ACTIVITY:
Lines to return, exactly: from the line with "outline.lineTo(0.91, 0.425);" to the line with "windows and dividers" in the entries below, both included.

EXERCISE MATERIALS:

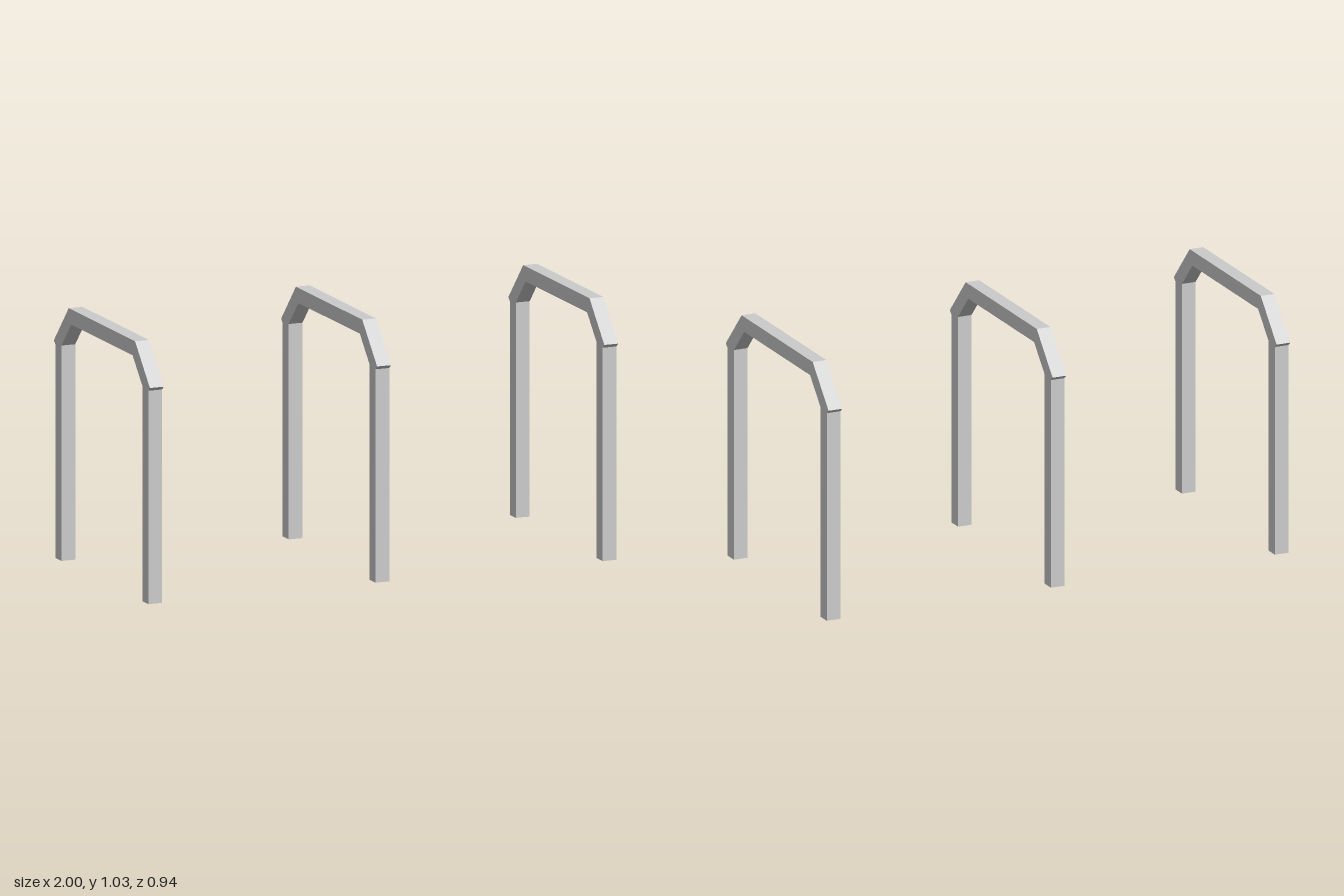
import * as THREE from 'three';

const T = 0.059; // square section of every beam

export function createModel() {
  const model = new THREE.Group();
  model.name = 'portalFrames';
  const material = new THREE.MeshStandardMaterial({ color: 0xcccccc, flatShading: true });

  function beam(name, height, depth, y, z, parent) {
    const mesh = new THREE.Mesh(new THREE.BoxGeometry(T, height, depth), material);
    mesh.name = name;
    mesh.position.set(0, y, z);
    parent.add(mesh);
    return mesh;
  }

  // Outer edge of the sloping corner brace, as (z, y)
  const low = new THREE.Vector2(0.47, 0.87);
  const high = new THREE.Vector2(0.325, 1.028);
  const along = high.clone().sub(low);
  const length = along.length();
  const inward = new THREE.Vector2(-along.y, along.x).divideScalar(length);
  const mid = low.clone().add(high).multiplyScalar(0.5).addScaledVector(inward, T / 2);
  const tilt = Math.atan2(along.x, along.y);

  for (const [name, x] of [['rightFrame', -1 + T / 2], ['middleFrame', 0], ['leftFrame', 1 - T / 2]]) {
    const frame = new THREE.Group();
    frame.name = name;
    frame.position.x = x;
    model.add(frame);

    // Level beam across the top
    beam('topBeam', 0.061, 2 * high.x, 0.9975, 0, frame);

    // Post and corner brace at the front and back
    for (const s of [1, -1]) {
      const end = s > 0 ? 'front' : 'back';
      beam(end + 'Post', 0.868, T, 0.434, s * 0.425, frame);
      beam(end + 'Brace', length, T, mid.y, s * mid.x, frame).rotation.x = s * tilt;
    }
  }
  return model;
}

...

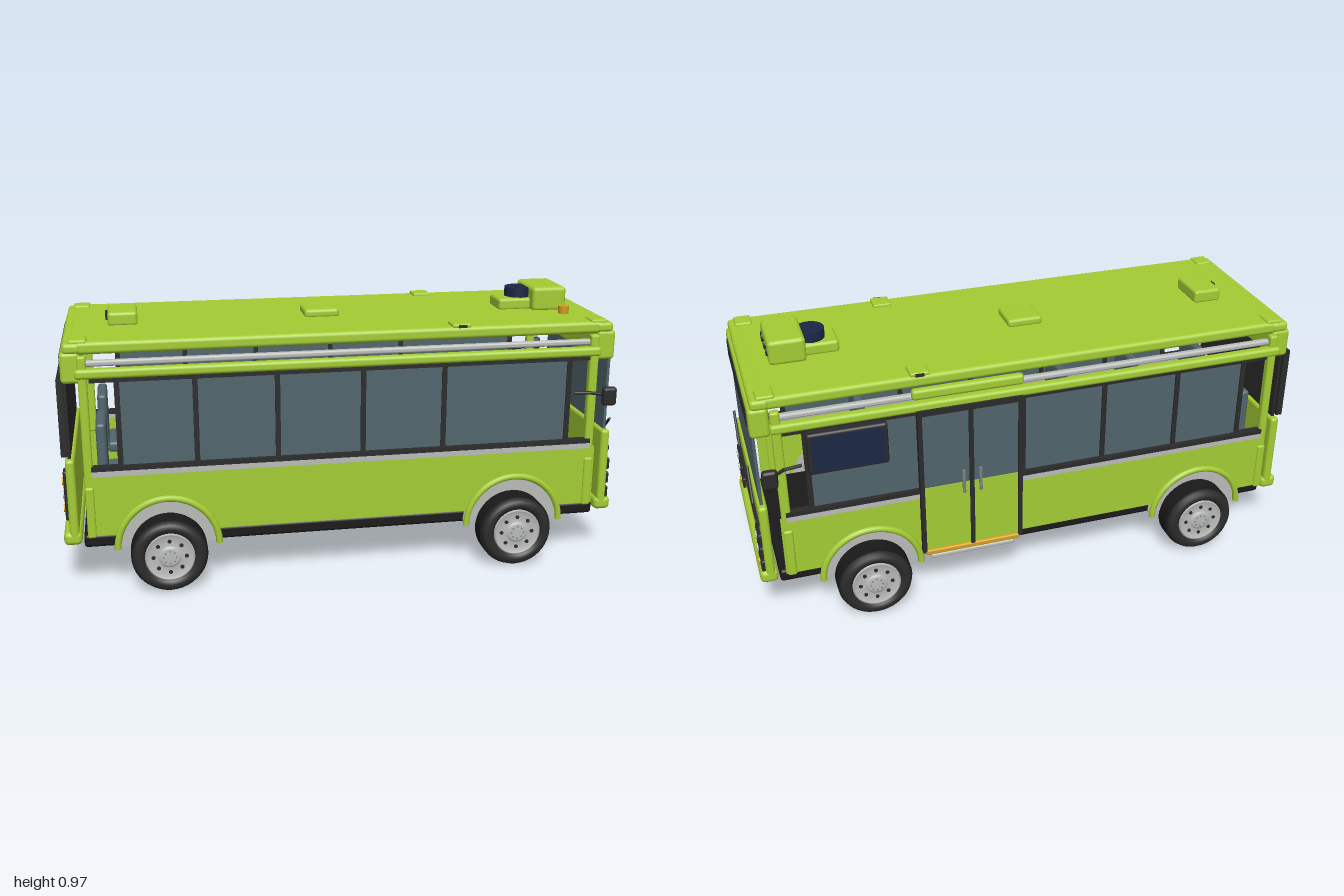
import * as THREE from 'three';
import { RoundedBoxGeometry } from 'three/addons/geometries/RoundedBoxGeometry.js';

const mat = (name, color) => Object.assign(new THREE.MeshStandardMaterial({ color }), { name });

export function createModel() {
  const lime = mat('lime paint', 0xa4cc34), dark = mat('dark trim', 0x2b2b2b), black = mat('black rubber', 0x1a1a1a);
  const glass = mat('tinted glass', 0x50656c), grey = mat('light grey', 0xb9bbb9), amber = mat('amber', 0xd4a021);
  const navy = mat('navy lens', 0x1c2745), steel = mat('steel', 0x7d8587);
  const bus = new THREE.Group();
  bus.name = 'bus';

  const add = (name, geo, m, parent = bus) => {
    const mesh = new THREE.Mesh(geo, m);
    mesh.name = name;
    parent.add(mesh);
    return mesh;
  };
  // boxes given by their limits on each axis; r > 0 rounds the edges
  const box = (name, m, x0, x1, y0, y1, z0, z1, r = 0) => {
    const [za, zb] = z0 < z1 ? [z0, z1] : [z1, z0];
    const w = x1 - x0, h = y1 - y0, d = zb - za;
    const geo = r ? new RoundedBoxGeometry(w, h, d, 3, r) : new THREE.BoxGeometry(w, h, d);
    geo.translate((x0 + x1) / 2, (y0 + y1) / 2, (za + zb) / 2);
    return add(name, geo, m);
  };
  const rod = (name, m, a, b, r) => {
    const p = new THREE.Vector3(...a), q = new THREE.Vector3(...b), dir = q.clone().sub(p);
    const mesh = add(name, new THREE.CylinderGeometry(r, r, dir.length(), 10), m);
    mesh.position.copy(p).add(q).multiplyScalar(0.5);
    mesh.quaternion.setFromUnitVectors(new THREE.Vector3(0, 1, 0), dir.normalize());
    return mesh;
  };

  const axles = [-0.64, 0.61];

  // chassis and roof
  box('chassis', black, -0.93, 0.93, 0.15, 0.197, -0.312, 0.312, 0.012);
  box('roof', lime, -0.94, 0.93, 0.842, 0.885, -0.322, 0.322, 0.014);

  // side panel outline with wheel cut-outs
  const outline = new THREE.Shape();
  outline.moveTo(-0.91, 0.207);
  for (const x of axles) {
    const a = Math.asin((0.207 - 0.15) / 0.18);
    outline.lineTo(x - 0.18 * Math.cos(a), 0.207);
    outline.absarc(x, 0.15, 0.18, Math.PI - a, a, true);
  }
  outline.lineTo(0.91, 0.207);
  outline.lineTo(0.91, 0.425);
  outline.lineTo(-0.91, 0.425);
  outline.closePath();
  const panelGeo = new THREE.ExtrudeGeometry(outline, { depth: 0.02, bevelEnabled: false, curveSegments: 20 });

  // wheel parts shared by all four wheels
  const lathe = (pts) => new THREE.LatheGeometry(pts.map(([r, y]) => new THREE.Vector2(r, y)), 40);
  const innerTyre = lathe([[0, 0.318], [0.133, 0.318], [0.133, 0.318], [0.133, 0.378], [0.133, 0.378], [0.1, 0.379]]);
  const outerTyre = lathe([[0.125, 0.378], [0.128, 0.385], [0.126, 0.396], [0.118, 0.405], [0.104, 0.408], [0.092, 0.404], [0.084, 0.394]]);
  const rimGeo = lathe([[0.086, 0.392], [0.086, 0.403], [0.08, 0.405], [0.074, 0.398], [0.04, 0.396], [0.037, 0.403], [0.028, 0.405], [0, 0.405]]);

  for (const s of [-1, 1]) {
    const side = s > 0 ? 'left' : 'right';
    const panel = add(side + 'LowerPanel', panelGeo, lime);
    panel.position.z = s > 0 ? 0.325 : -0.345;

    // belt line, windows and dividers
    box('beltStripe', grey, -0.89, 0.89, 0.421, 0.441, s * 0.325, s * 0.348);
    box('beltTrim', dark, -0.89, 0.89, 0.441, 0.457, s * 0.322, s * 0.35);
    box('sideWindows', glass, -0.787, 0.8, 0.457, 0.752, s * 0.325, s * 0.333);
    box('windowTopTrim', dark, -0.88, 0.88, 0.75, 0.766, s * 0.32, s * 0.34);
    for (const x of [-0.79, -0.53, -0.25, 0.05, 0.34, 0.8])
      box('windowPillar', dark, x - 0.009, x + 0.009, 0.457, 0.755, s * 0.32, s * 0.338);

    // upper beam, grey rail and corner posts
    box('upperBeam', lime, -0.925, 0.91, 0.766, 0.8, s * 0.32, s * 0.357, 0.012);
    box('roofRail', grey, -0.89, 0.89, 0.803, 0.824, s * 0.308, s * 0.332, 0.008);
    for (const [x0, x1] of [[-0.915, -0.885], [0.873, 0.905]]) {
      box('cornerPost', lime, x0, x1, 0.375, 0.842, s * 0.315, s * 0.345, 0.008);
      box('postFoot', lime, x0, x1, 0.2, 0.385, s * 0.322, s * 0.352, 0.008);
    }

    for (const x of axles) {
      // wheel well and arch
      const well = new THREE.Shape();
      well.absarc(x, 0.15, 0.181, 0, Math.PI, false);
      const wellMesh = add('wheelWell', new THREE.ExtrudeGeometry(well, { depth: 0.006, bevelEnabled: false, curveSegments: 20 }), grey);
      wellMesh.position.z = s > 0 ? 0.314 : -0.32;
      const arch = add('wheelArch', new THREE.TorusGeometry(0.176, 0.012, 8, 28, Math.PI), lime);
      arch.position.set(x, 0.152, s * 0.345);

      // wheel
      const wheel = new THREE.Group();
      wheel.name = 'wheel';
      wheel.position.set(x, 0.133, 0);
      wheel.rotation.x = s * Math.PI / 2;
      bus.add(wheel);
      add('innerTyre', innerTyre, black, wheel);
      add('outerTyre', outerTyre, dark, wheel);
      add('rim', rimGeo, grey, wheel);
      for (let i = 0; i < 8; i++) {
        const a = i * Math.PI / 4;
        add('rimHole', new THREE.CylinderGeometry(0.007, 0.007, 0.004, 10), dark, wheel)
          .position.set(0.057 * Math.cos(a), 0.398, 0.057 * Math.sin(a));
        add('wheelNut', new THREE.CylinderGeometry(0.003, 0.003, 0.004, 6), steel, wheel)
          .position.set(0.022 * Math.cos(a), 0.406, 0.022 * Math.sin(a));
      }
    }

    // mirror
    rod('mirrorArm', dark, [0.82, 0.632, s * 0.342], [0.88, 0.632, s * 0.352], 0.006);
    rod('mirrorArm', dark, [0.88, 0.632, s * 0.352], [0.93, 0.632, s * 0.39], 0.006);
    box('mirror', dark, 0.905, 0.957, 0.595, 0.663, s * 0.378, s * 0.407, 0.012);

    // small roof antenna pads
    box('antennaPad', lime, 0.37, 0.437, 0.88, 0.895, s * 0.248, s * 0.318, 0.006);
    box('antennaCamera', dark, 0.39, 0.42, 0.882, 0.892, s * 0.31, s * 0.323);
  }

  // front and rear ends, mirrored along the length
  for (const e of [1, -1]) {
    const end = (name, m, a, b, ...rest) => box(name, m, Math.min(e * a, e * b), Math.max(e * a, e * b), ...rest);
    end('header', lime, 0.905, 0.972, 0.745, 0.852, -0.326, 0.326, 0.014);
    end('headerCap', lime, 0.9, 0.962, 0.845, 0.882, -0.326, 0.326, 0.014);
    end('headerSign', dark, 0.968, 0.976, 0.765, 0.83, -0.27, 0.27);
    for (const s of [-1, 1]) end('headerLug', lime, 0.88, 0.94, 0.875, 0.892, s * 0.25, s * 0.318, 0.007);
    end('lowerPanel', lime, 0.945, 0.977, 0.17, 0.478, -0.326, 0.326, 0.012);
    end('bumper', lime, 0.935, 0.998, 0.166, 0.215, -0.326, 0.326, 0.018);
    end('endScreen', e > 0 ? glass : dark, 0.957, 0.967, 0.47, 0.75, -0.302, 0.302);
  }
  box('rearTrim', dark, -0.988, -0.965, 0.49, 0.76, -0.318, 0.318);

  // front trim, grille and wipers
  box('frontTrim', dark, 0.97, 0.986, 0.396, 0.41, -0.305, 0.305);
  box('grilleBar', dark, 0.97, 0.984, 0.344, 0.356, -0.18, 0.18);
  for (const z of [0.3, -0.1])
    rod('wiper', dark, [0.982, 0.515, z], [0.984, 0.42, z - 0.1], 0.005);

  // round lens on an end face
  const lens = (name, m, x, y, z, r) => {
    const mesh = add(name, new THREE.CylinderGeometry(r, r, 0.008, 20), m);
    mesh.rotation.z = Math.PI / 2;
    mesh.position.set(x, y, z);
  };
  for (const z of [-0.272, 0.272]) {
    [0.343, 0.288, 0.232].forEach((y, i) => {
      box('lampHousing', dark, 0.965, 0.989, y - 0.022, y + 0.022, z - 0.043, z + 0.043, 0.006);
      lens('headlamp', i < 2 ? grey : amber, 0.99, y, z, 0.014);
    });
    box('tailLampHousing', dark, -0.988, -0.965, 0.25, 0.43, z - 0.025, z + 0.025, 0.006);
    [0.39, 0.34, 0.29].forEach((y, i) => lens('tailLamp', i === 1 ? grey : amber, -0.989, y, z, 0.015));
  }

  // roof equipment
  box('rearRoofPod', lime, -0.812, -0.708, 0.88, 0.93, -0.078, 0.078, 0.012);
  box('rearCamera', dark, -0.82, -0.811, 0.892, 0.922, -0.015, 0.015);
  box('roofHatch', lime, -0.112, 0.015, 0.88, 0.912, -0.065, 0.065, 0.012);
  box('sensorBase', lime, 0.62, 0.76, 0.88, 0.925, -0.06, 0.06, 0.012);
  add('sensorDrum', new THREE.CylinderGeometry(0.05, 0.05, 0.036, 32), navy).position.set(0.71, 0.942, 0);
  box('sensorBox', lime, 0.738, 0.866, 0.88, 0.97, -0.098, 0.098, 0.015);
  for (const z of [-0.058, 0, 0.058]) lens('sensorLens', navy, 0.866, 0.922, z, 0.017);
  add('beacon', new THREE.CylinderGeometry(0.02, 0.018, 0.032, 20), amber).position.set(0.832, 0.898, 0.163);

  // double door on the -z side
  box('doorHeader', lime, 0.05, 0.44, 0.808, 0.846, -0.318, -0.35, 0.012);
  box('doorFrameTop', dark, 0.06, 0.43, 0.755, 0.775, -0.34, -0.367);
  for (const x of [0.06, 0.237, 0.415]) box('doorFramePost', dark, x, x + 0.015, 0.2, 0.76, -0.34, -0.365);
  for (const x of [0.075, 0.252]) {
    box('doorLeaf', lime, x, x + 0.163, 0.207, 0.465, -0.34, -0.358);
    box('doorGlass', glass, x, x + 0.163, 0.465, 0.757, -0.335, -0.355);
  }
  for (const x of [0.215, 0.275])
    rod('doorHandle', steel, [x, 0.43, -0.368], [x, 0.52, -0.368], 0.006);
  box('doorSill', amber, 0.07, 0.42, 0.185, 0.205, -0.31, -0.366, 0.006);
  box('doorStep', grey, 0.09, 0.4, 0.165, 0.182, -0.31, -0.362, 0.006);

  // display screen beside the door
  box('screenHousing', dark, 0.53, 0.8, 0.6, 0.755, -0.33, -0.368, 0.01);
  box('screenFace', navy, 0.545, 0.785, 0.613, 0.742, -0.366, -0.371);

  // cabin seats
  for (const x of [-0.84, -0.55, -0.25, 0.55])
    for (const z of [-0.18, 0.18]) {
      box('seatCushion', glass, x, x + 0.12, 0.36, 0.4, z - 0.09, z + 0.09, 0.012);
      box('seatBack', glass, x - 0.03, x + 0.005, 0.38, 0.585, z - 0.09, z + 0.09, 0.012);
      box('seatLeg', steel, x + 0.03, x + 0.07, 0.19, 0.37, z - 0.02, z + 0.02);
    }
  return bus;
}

OUTPUT FOR THIS EXERCISE:
  outline.lineTo(0.91, 0.425);
  outline.lineTo(-0.91, 0.425);
  outline.closePath();
  const panelGeo = new THREE.ExtrudeGeometry(outline, { depth: 0.02, bevelEnabled: false, curveSegments: 20 });

  // wheel parts shared by all four wheels
  const lathe = (pts) => new THREE.LatheGeometry(pts.map(([r, y]) => new THREE.Vector2(r, y)), 40);
  const innerTyre = lathe([[0, 0.318], [0.133, 0.318], [0.133, 0.318], [0.133, 0.378], [0.133, 0.378], [0.1, 0.379]]);
  const outerTyre = lathe([[0.125, 0.378], [0.128, 0.385], [0.126, 0.396], [0.118, 0.405], [0.104, 0.408], [0.092, 0.404], [0.084, 0.394]]);
  const rimGeo = lathe([[0.086, 0.392], [0.086, 0.403], [0.08, 0.405], [0.074, 0.398], [0.04, 0.396], [0.037, 0.403], [0.028, 0.405], [0, 0.405]]);

  for (const s of [-1, 1]) {
    const side = s > 0 ? 'left' : 'right';
    const panel = add(side + 'LowerPanel', panelGeo, lime);
    panel.position.z = s > 0 ? 0.325 : -0.345;

    // belt line, windows and dividers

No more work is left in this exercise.